BEGIN RECORDS FOR THIS EXERCISE

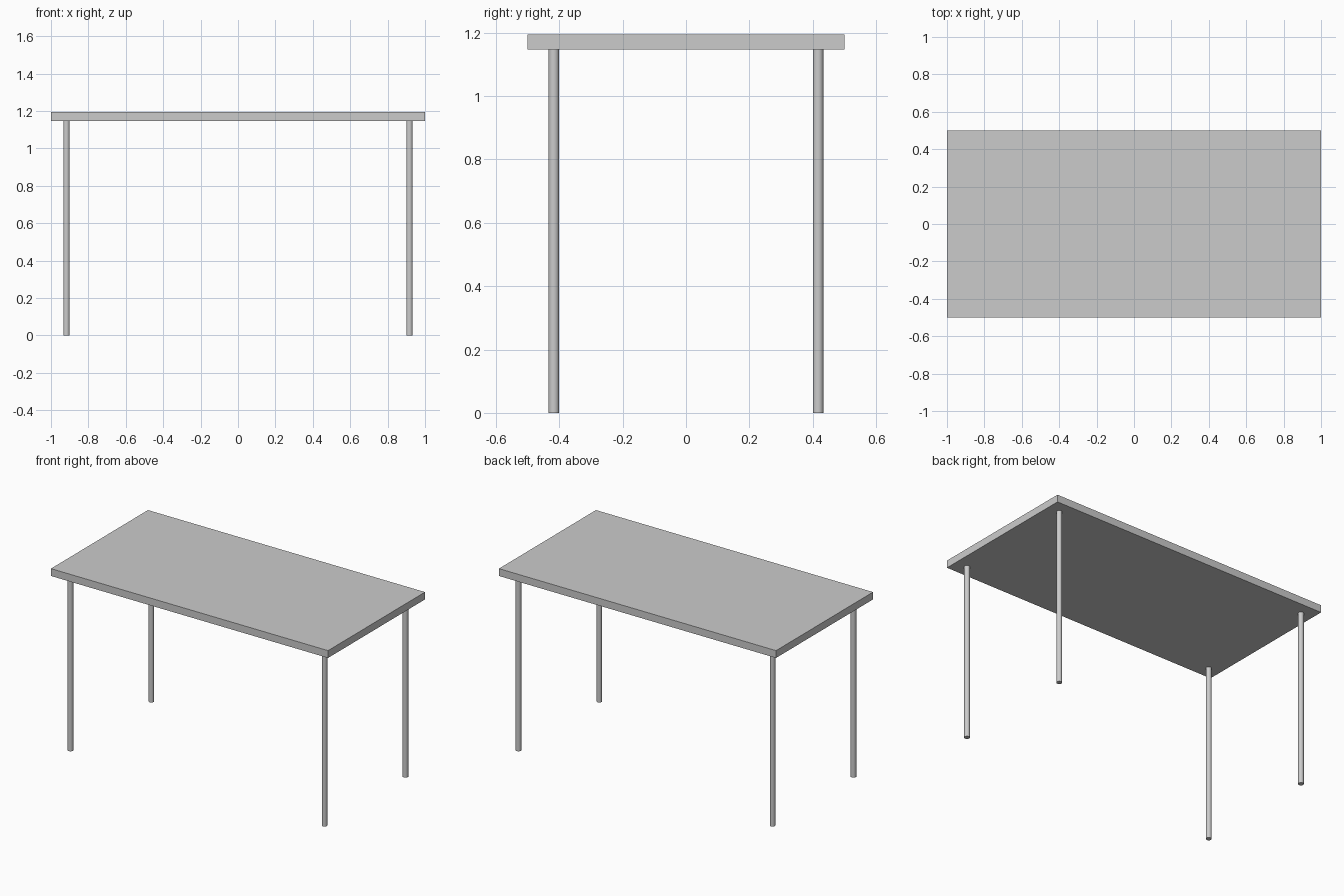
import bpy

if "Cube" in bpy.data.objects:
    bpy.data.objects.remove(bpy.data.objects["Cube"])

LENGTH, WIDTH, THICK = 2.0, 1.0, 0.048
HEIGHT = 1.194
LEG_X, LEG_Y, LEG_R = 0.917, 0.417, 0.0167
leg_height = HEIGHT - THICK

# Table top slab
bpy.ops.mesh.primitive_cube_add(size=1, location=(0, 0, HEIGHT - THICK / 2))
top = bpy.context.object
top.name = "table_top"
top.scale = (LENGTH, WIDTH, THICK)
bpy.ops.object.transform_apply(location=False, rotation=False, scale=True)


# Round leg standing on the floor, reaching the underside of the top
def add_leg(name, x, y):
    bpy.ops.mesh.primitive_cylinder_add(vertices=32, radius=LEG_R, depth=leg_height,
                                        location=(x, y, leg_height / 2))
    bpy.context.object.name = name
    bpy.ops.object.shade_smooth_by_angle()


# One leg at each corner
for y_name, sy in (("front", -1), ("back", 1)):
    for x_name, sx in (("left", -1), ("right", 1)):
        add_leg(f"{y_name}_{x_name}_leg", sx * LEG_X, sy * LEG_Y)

END RECORDS FOR THIS EXERCISE

== TRY IT ==
Using the word "LENGTH" as the filter, copy each matching line from the material.

== SOLUTION ==
LENGTH, WIDTH, THICK = 2.0, 1.0, 0.048
top.scale = (LENGTH, WIDTH, THICK)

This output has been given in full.